The stylized “war on women” may rage on as a fiction of the election, but in the barracks women are living it up. Aung San Suu Kyi, the pro-democracy leader, now sits in parliament in Myanmar. Women play golf at the Augusta National Golf Club. And, this week, we come to find out Jesus may have had a wife.
Got it? Well, neither did I. Real women are being denied their rights but for Heffernan this is a greater fiction than Jesus’s wife.
Heffernan is a great example of a person who refuses to face her own neurosis and pretends that her psychological imbalance is some sort of a political or social issue. Take the following statement, for example:
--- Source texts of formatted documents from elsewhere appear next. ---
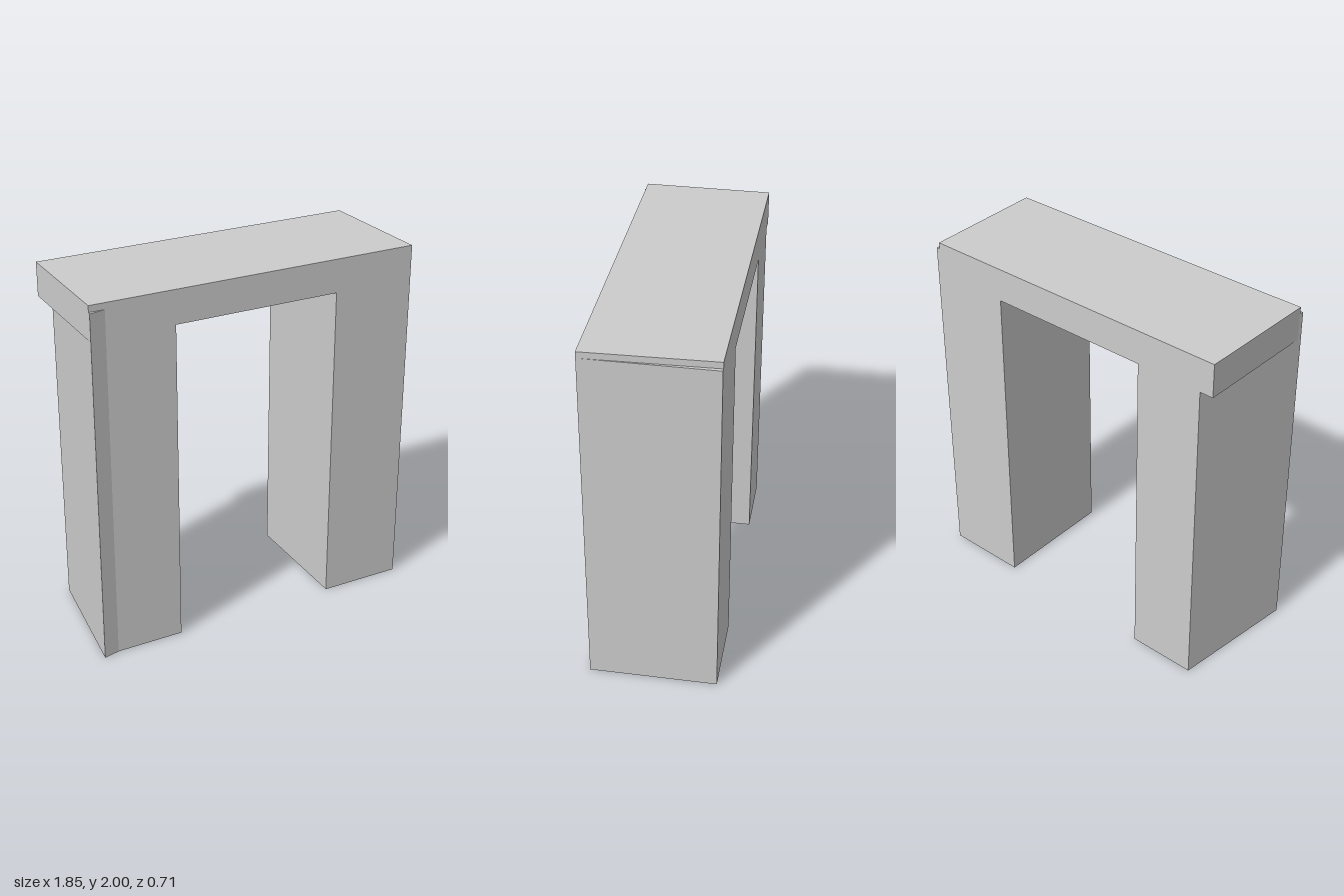
import * as THREE from 'three';

const material = new THREE.MeshStandardMaterial({ color: 0xcccccc, flatShading: true });

// Upright prism from a plan outline of [x, z] points
function prism(name, plan, bottom, top) {
  const shape = new THREE.Shape(plan.map(([x, z]) => new THREE.Vector2(x, -z)));
  const geometry = new THREE.ExtrudeGeometry(shape, { depth: top - bottom, bevelEnabled: false });
  geometry.rotateX(-Math.PI / 2);
  geometry.translate(0, bottom, 0);
  const mesh = new THREE.Mesh(geometry, material);
  mesh.name = name;
  return mesh;
}

export function createModel() {
  const group = new THREE.Group();
  group.name = 'archway';
  const back = -0.355, front = 0.333, inner = 0.463, legTop = 1.965;

  // Lintel with slightly skewed ends
  group.add(prism('lintel', [
    [-0.922, front], [0.923, front], [0.903, back], [-0.918, back],
  ], 1.815, 2));

  // Straight leg
  group.add(prism('leftLeg', [
    [inner, front], [0.923, front], [0.923, back], [inner, back],
  ], 0, legTop));

  // Leg with a slanted outer side and a flared front corner
  group.add(prism('rightLeg', [
    [-inner, front], [-inner, back], [-0.842, back], [-0.925, 0.353], [-0.838, front],
  ], 0, legTop));

  return group;
}
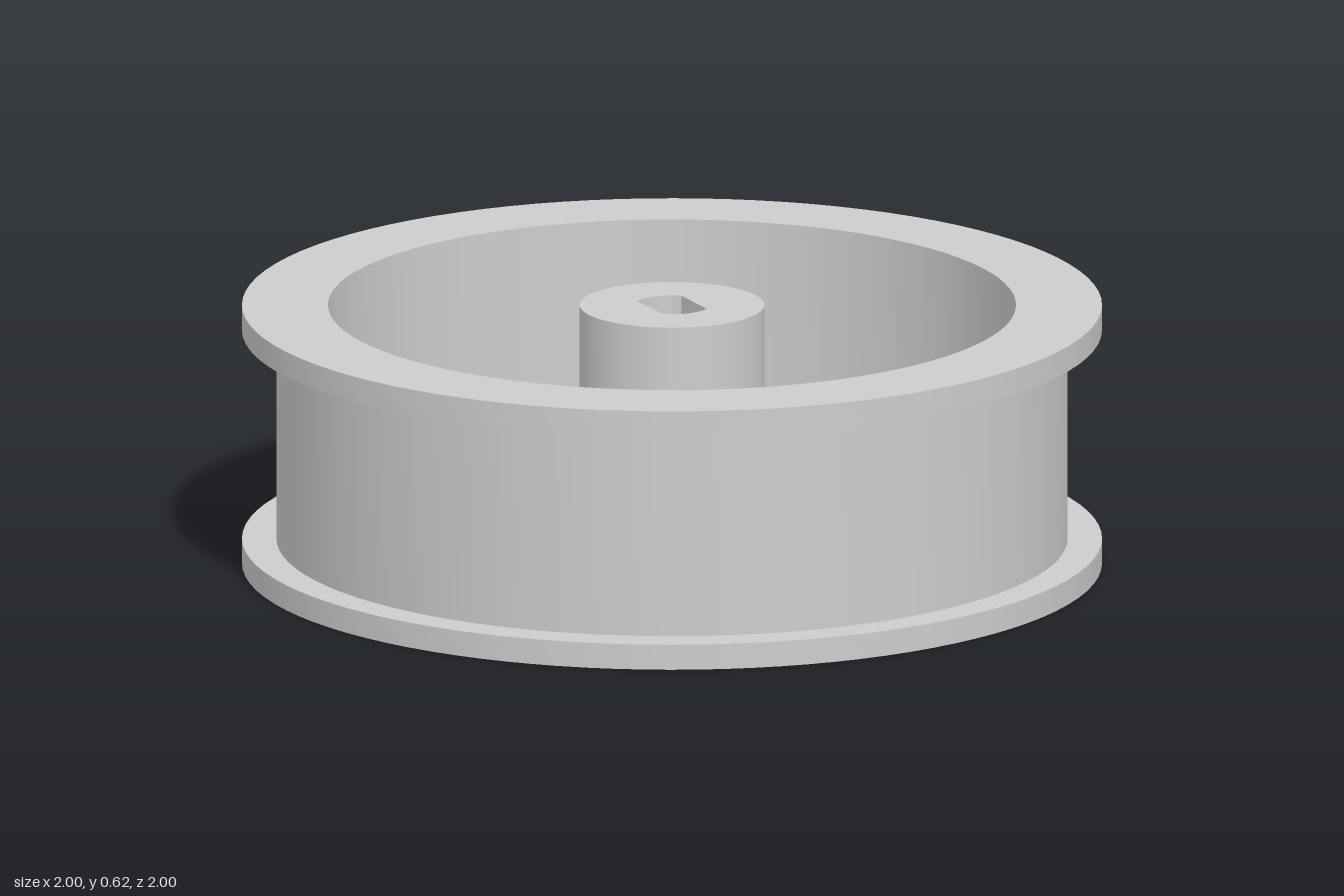
import * as THREE from 'three';
import { toCreasedNormals } from 'three/addons/utils/BufferGeometryUtils.js';

const H = 0.62, FLOOR = 0.155, HOLE_R = 0.155, HUB_R = 0.215;

export function createModel() {
  const wheel = new THREE.Group();
  wheel.name = 'wheel';
  const grey = new THREE.MeshStandardMaterial({ color: 0xcccccc });
  grey.name = 'light grey';

  const add = (name, geometry, x = 0, y = 0, z = 0) => {
    const mesh = new THREE.Mesh(toCreasedNormals(geometry, 0.5), grey);
    mesh.name = name;
    mesh.position.set(x, y, z);
    wheel.add(mesh);
  };
  const lathe = (points, segments = 96) =>
    new THREE.LatheGeometry(points.map(([r, y]) => new THREE.Vector2(r, y)), segments);
  const circle = (r, x = 0, y = 0, Type = THREE.Path) => new Type().absarc(x, y, r, 0, Math.PI * 2, false);

  // Five lightening holes around the axle
  const holes = Array.from({ length: 5 }, (_, i) => {
    const a = i * Math.PI * 2 / 5;
    return [0.52 * Math.cos(a), 0.52 * Math.sin(a)];
  });
  const disc = (outer, inner) => {
    const shape = circle(outer, 0, 0, THREE.Shape);
    shape.holes.push(circle(inner), ...holes.map(([x, y]) => circle(HOLE_R, x, y)));
    return new THREE.ShapeGeometry(shape, 48);
  };

  // Rim with two flanges and its inner wall
  add('rim', lathe([[1, 0], [1, 0.06], [0.92, 0.06], [0.92, 0.56],
    [1, 0.56], [1, H], [0.8, H], [0.8, FLOOR]]));

  // Web: underside, inner floor and hole walls
  add('underside', disc(1, 0.08).rotateX(Math.PI / 2));
  add('floor', disc(0.8, HUB_R).rotateX(-Math.PI / 2), 0, FLOOR);
  holes.forEach(([x, z]) => add('holeWall', lathe([[HOLE_R, FLOOR], [HOLE_R, 0]]), x, 0, z));

  // Hub with a flat-sided shaft socket
  const hub = circle(HUB_R, 0, 0, THREE.Shape);
  const a = Math.acos(0.057 / 0.088);
  const socket = new THREE.Path();
  socket.absarc(0, 0, 0.088, a, Math.PI - a, false);
  socket.absarc(0, 0, 0.088, Math.PI + a, Math.PI * 2 - a, false);
  socket.closePath();
  hub.holes.push(socket);
  add('hub', new THREE.ExtrudeGeometry(hub, { depth: H - FLOOR, bevelEnabled: false, curveSegments: 48 })
    .rotateX(-Math.PI / 2), 0, FLOOR);

  // Socket ledge, screw bore and counterbore
  add('bore', lathe([[0.09, 0.35], [0.04, 0.35], [0.04, 0.15], [0.08, 0.15], [0.08, 0]]));

  return wheel;
}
Last week I hired a babysitter, put on a dress and took a taxi to a friend’s birthday party across town. . . In place of cake and candles was an exclusionary door policy. Women. Only women. The three men present were waiters. There was nothing defiant or political in this separatism. Separatism by sex is so standard at social events now that no one even commented on it. The crowd was cool and gracious. The women seemed universally like winners, expansively at home in this unmixed company. No men around to worry about, to protect, to impress, to slow down for.
What Heffernan doesn’t know is that she can look and feel like a winner who is at home wherever she goes without locking herself up in a gynaikonitis or a seraglio. All she needs to achieve this happy state is solve her psychological issues that make her switch on the worrying, protecting, impressing, slowing down mode whenever a man enters the room.
When I imagine the sad reality of a person who automatically begins “to worry about, to protect, to impress, to slow down for” whenever a man shows up on the horizon, I feel perplexed. It must be a weary task to walk through life dragging these decidedly unhealthy responses everywhere you go. Wouldn’t it be so much easier to find the reason why the possibility that a complete stranger might have a penis provokes such an intense response in you? Wouldn’t it be more productive to look for a way not to be in such a complete thrall to other people’s physiology?
Crowds of women live their lives without any desire or need “to worry about, to protect, to impress, to slow down for” whenever men appear in their vicinity. Heffernan could easily become one of those women if only she gave herself the trouble of realizing that this is not about “all womankind.” This is an issue of personal psychology that she is choosing not to address out of sheer laziness.
The feminist discourse has degenerated into a laundry list of psychological issues that their owners blame on society, men, the patriarchy, and the Loch Ness monster. Such pseudo-feminists have no interest in the very real encroachments on women’s rights. Instead, they prefer to smother feminism in trivialities. Inane complaints against the universe, vapid discussions of golf and Jesus’s wife, endless passive-voice statements that allow them to whine without ever charting a course of action that will make the whining redundant – this is what I encounter with a scary regularity in the feminist section of my blogroll.
“Why is feminism losing popularity?” such pseudo-feminists ask whenever a fresh bout of vacuous militancy against nothing specific subsides. “Why are the younger generations distancing themselves from feminism?”
Well, just take a look at Heffernan’s article again. Would you like to be associated with something this insipid, infantile and stupid?